These are students who would probably be led to follow their exalted dreams without this class, without Bramante, but it is apparent that the nurturing environment he has created for them at Greenwich propels them forward at a pace they might otherwise not have known. When they need materials not available in the lab, “Mr. B,” as they call him, reaches out to friends in industry to help them find what they seek; when their intense academic schedules don’t allow them the time they need during the regular school day to work on their projects, he makes himself available into the evenings, on weekends and even during holidays.
Bramante’s time commitment is impressive, but it is worth noting that he is not saddled with the lecture-planning and piles of homework and tests that most science teachers wade through in their time off.

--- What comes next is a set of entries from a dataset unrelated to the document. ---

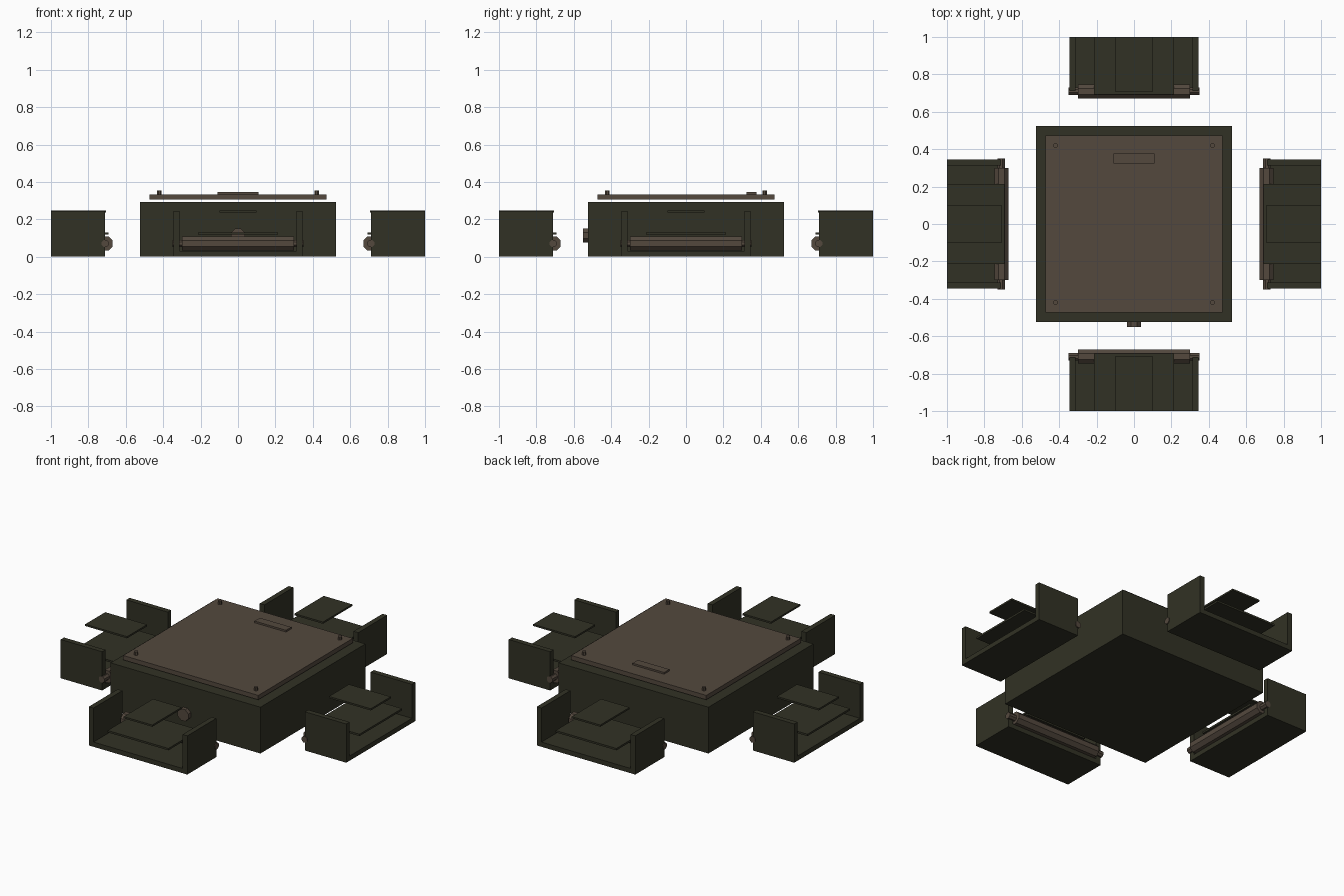
import bpy, bmesh, math
from mathutils import Matrix, Vector

if "Cube" in bpy.data.objects:
    bpy.data.objects.remove(bpy.data.objects["Cube"])


def material(name, rgb):
    m = bpy.data.materials.new(name)
    m.diffuse_color = (*rgb, 1)
    m.use_nodes = True
    m.node_tree.nodes["Principled BSDF"].inputs["Base Color"].default_value = m.diffuse_color
    return m


OLIVE = material("dark olive", (0.031, 0.031, 0.018))
BROWN = material("dull brown", (0.088, 0.066, 0.048))


def finish(name, bm, mat, matrix):
    bm.transform(matrix)
    bmesh.ops.recalc_face_normals(bm, faces=bm.faces)
    me = bpy.data.meshes.new(name)
    bm.to_mesh(me)
    bm.free()
    me.materials.append(mat)
    ob = bpy.data.objects.new(name, me)
    bpy.context.collection.objects.link(ob)
    return ob


def box(name, x, y, z, mat, matrix=Matrix()):
    lo, hi = zip(x, y, z)
    size = Vector(hi) - Vector(lo)
    mid = (Vector(hi) + Vector(lo)) / 2
    bm = bmesh.new()
    bmesh.ops.create_cube(bm, size=1)
    return finish(name, bm, mat, matrix @ Matrix.Translation(mid) @ Matrix.Diagonal((*size, 1)))


def rod(name, centre, radius, length, axis, mat, matrix=Matrix(), sides=8):
    bm = bmesh.new()
    bmesh.ops.create_cone(bm, cap_ends=True, segments=sides, radius1=radius,
                          radius2=radius, depth=length)
    turn = {'X': Matrix.Rotation(math.pi / 2, 4, 'Y'),
            'Y': Matrix.Rotation(math.pi / 2, 4, 'X'), 'Z': Matrix()}[axis]
    spin = Matrix.Rotation(math.pi / sides, 4, 'Z')
    return finish(name, bm, mat, matrix @ Matrix.Translation(centre) @ turn @ spin)


# Central body and raised lid
box("body", (-.525, .525), (-.525, .525), (0, .293), OLIVE)
box("lid", (-.473, .473), (-.473, .473), (.306, .334), BROWN)
box("lid_plate", (-.11, .11), (.323, .376), (.334, .345), BROWN)
for sx in (-1, 1):
    for sy in (-1, 1):
        rod("lid_stud", (sx * .42, sy * .42, .343), .013, .022, 'Z', BROWN)

# Round knob on the front of the body
rod("front_knob", (0, -.535, .113), .04, .03, 'Y', BROWN)

# Four identical side trays, one per side
for i, side in enumerate(("front", "right", "back", "left")):
    m = Matrix.Rotation(i * math.pi / 2, 4, 'Z')
    box(side + "_tray_floor", (-.312, .312), (-1, -.71), (0, .03), OLIVE, m)
    for s in (-1, 1):
        box(side + "_tray_wall", sorted((s * .312, s * .345)), (-1, -.71), (0, .245), OLIVE, m)
    box(side + "_middle_plate", (-.213, .213), (-1, -.692), (.118, .13), OLIVE, m)
    box(side + "_upper_plate", (-.1, .1), (-1, -.707), (.237, .248), OLIVE, m)
    # Roller with its thinner axle
    rod(side + "_roller", (0, -.708, .071), .041, .6, 'X', BROWN, m)
    rod(side + "_axle", (0, -.71, .071), .021, .7, 'X', BROWN, m)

The world of this class is remote from the one that most public school teachers live in. The average high school teacher cannot choose her students from an ambitious pool of the most gifted and talented; the average teacher must spend far more time than he likes on preparing students for state-mandated testing, often at the cost of time spent on research.
This divide between the public education most are familiar with and the somewhat rarefied world inhabited by Bramante and his students means that this book must be read less as an attainable model to strive for and more as an anomaly, a curiosity possible only when the everyday rules and realities are changed.
Early in the book, Tesoriero details Bramante’s schedule, which consists of three sections of the research class, totaling 48 gifted young scientists, and a completely separate chemistry class of second-language students. Only one page is devoted to this other class of students who are not prodigies, who present the additional challenge to Bramante of not being native English speakers. Learning more about his work with this group, one more typical of the students many public high school teachers face, would have provided a welcome balance to Bramante’s efforts with the highly gifted research class.
At one point, Tesoriero remarks that because Greenwich’s research students are so high-achieving and competitive, they often see themselves as inadequate when they are not absolutely brilliant at something. “It’s depressing,” she writes. “And it makes you wonder how kids in this town feel who actually aren’t the academic royalty.” One wishes she had pursued that question more fully, especially since Bramante was teaching this other class of students who might have provided the answer.
“The Class” instead homes in exclusively on its impressive and often astounding group of young science wunderkinds and takes readers through a year in their fast-paced, award-winning lives. It is a fascinating glimpse of a teaching environment that most public school teachers will never know.
A Life-Changing Teacher, His World-Changing Kids, and the Most Inventive Classroom in America
By Heather Won Tesoriero
432 pp. $27